Task requirements => Set each line of the material below down word for word, from the first through the line that holds "a = math.tau * turn", but not the pictures.

Extracted entries =>
========================================

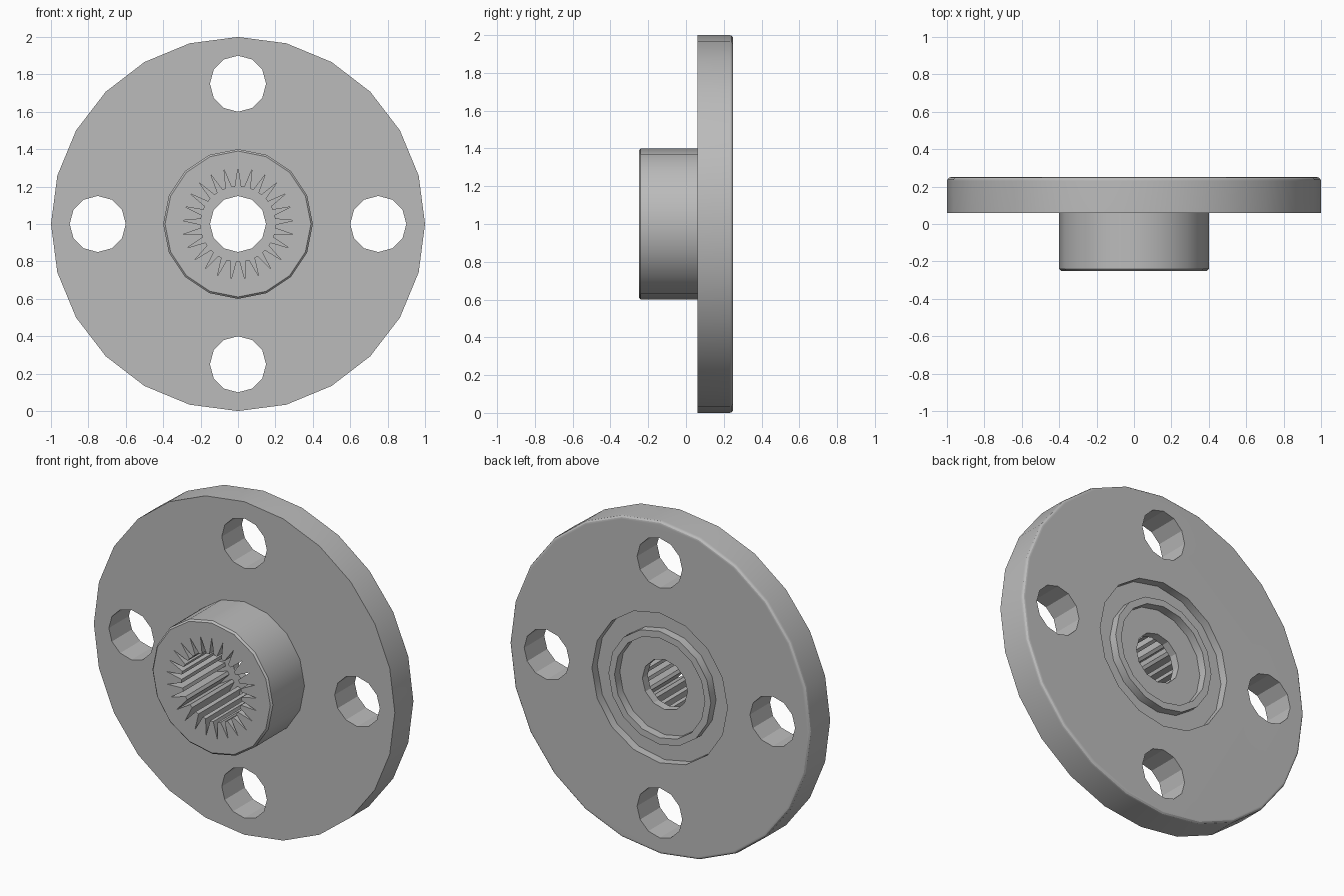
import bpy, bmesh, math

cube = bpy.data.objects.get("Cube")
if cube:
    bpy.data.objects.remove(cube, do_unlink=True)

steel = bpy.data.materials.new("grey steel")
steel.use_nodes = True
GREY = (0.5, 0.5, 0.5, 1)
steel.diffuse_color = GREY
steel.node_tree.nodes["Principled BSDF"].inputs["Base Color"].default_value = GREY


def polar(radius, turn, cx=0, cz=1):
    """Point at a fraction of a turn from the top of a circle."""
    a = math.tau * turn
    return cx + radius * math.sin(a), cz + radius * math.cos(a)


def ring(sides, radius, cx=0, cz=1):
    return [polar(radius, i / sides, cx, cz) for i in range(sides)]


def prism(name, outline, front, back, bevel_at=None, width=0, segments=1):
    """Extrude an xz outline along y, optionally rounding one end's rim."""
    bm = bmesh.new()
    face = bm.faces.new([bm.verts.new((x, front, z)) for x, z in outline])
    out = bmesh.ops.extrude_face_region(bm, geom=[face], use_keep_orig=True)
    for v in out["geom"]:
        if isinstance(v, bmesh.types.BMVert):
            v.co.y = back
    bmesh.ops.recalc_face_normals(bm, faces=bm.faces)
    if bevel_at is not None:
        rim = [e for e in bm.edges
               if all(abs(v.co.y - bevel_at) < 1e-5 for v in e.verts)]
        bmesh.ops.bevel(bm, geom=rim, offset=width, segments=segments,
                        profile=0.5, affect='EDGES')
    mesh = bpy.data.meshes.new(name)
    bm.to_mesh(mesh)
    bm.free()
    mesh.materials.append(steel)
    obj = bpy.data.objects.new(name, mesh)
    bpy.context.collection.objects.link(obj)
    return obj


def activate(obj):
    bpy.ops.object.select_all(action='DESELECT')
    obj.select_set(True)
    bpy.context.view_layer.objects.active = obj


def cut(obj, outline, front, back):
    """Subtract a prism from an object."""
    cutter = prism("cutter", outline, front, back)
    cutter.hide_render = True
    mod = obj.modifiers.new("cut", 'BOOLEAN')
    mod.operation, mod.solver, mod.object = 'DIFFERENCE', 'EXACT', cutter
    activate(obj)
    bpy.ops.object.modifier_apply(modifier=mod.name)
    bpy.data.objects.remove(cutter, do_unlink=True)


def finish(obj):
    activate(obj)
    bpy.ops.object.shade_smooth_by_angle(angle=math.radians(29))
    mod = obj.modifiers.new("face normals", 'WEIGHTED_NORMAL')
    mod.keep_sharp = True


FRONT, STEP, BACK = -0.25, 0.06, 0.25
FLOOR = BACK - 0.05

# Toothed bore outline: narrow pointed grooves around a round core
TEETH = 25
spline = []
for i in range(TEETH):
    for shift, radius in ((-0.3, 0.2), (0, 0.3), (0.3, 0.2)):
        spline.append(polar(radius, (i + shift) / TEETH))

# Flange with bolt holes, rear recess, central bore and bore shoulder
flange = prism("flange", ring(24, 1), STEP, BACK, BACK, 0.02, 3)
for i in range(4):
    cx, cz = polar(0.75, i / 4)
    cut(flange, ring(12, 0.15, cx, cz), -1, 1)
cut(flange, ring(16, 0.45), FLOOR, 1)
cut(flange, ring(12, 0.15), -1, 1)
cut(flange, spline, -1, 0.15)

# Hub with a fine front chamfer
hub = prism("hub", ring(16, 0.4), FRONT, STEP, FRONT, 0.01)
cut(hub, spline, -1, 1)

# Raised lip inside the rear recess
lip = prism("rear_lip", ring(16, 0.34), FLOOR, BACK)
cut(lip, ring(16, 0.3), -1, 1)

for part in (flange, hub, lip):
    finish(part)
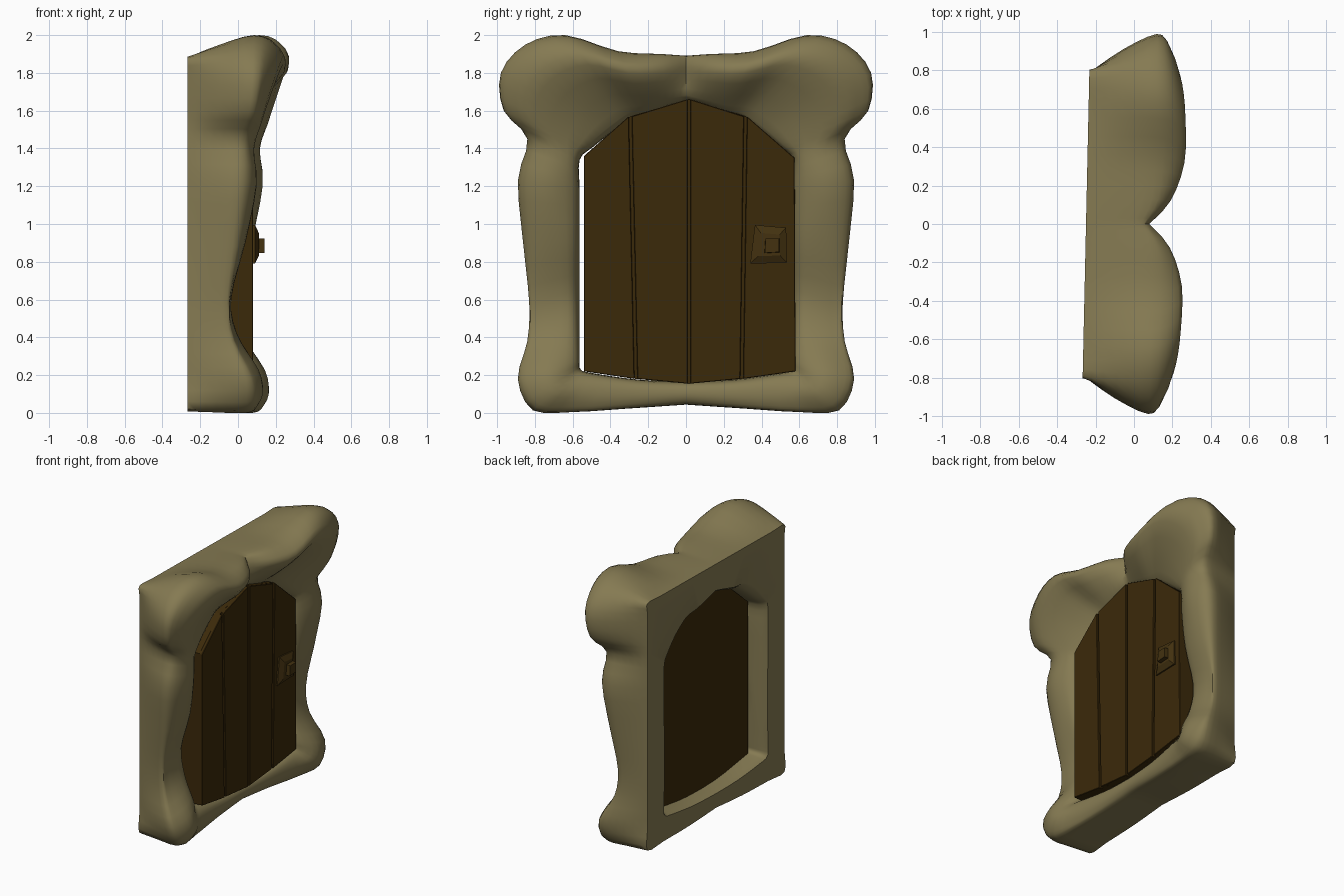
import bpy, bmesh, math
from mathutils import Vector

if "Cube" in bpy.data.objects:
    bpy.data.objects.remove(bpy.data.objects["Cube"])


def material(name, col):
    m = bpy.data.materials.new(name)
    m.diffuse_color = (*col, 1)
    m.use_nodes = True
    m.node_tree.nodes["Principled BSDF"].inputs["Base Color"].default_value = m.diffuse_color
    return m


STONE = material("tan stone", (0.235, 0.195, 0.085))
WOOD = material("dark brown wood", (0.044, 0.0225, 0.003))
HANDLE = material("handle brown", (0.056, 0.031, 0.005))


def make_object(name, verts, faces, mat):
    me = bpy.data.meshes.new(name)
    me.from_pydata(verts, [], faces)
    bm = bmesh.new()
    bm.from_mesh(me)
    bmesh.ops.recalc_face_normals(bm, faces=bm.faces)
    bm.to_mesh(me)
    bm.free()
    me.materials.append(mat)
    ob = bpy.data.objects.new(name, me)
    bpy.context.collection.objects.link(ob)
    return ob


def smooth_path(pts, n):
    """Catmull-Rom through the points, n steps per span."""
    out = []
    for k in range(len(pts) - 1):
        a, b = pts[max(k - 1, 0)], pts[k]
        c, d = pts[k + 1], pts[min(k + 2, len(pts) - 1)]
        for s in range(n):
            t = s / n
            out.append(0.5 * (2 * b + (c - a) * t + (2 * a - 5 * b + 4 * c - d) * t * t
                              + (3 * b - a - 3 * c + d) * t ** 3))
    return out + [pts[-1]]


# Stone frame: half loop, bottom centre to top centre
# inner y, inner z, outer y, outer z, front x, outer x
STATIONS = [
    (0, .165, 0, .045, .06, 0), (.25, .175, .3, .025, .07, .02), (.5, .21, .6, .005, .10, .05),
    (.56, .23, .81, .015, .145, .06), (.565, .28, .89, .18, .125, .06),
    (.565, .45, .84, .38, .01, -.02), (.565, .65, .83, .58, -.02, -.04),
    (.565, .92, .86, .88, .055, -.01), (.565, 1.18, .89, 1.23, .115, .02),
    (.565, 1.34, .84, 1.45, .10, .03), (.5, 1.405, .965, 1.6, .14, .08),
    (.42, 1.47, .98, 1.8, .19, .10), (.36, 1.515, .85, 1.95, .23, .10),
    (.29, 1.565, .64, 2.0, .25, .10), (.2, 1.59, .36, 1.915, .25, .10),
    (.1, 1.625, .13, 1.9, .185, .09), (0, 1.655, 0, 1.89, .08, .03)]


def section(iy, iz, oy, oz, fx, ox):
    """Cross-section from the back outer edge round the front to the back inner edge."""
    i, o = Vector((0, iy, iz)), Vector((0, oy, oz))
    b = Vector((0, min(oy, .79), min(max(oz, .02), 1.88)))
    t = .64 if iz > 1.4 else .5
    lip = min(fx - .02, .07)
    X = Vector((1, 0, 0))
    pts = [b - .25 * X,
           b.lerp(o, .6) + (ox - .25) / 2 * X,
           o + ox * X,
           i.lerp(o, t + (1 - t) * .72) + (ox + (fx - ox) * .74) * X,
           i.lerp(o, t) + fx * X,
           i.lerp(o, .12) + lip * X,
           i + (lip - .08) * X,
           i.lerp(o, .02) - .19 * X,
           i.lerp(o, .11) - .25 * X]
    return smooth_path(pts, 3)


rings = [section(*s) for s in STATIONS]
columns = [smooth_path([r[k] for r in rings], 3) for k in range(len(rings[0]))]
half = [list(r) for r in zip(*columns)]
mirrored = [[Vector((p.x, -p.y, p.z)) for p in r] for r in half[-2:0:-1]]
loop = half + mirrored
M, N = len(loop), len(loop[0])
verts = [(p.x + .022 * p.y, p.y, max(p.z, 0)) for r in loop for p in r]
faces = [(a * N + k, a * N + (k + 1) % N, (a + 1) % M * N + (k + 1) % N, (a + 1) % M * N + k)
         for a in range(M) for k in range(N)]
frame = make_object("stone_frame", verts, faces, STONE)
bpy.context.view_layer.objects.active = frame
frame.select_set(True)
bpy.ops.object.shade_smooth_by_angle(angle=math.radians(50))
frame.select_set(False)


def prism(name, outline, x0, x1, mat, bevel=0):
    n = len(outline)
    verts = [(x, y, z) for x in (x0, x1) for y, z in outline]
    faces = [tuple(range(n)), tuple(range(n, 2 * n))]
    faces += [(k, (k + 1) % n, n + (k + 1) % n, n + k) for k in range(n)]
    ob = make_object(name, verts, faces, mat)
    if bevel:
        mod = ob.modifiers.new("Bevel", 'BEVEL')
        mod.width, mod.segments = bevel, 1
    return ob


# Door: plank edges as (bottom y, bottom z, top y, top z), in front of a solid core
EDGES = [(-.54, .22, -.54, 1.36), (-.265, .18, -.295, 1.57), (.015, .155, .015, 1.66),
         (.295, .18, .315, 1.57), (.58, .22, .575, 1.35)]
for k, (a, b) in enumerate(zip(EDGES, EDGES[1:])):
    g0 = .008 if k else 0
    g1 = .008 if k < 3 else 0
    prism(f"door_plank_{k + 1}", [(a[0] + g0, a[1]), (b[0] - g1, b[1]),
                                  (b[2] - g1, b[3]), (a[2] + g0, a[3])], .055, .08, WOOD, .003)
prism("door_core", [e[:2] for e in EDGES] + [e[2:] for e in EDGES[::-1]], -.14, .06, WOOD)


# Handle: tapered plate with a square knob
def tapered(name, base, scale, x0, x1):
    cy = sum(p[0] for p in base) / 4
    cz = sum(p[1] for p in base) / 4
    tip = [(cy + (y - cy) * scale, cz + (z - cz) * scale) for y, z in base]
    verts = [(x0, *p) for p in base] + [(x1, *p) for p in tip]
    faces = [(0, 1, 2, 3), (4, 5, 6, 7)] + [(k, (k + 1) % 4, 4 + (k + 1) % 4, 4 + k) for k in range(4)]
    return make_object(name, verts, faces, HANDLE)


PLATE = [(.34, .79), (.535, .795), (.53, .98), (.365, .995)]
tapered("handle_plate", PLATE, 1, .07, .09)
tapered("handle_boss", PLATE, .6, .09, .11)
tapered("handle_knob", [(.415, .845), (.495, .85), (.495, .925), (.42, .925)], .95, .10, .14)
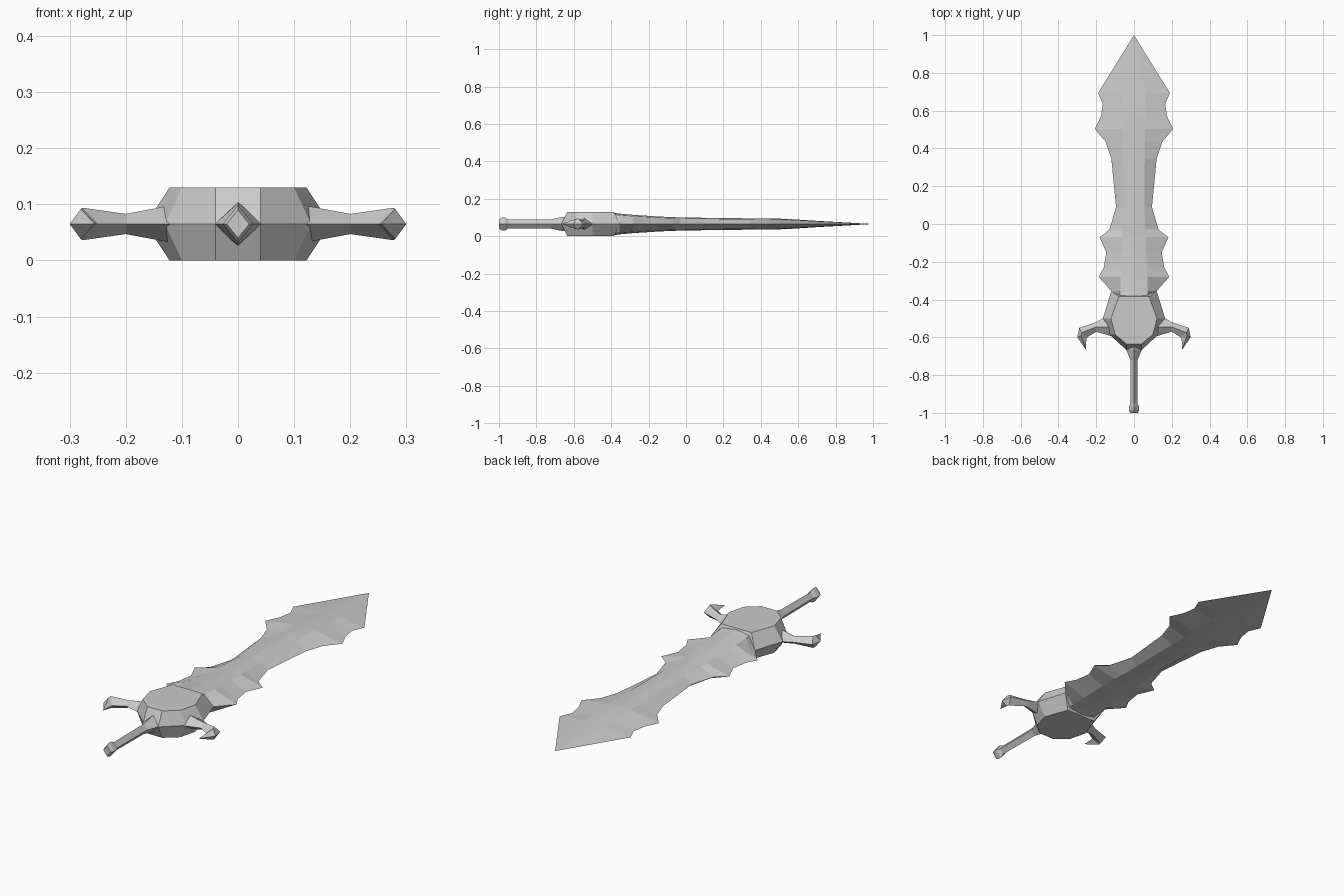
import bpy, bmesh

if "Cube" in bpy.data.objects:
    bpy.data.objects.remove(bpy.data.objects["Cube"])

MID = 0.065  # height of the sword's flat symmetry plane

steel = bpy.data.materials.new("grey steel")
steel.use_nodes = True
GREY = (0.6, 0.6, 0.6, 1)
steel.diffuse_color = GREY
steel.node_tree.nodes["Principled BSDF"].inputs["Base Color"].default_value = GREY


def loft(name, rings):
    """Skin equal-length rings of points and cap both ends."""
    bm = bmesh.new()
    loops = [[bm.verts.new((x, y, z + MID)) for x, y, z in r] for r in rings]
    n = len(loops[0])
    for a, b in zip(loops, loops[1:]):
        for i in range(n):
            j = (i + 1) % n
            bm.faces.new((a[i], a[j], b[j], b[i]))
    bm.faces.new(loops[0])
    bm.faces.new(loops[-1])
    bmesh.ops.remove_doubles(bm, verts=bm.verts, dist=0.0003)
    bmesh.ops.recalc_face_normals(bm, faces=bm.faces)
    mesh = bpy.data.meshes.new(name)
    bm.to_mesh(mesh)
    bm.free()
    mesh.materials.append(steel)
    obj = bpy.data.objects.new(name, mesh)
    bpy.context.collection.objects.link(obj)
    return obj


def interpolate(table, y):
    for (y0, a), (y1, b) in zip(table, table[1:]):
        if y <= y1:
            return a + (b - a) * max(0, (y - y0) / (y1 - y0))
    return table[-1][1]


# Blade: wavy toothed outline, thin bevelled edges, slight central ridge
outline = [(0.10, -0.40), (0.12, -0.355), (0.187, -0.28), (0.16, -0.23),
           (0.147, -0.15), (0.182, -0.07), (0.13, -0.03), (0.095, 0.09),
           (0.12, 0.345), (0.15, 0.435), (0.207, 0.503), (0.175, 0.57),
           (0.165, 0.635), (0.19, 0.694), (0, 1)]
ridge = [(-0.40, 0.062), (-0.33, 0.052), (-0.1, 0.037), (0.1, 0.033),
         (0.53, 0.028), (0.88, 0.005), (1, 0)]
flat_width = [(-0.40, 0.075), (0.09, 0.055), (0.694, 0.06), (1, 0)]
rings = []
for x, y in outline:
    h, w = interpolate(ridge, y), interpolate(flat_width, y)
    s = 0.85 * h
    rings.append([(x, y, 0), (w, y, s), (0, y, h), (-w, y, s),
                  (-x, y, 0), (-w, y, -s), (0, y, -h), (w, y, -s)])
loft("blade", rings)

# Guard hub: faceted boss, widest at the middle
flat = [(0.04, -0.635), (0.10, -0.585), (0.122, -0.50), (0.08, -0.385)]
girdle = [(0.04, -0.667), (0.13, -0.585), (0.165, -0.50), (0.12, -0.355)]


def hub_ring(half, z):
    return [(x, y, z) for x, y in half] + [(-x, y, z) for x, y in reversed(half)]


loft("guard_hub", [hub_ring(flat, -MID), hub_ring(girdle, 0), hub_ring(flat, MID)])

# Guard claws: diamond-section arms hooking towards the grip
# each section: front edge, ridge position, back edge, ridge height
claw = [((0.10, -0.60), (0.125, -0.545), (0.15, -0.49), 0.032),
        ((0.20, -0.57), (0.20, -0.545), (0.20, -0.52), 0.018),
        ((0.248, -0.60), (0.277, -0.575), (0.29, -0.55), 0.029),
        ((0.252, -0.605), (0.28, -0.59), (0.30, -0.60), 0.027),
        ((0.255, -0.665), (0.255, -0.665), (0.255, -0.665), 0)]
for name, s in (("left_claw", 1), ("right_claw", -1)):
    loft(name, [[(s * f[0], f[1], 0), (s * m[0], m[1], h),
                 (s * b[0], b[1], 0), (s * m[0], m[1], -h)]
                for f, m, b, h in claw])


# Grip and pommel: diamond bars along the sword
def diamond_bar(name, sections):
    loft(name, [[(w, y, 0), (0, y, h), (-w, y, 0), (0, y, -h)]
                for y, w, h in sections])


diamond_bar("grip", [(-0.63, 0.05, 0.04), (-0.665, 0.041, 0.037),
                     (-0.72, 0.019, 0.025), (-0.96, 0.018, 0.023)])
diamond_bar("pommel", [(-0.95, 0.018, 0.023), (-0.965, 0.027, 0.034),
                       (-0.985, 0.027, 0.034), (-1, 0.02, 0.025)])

========================================

Exercise result =>
import bpy, bmesh, math

cube = bpy.data.objects.get("Cube")
if cube:
    bpy.data.objects.remove(cube, do_unlink=True)

steel = bpy.data.materials.new("grey steel")
steel.use_nodes = True
GREY = (0.5, 0.5, 0.5, 1)
steel.diffuse_color = GREY
steel.node_tree.nodes["Principled BSDF"].inputs["Base Color"].default_value = GREY


def polar(radius, turn, cx=0, cz=1):
    """Point at a fraction of a turn from the top of a circle."""
    a = math.tau * turn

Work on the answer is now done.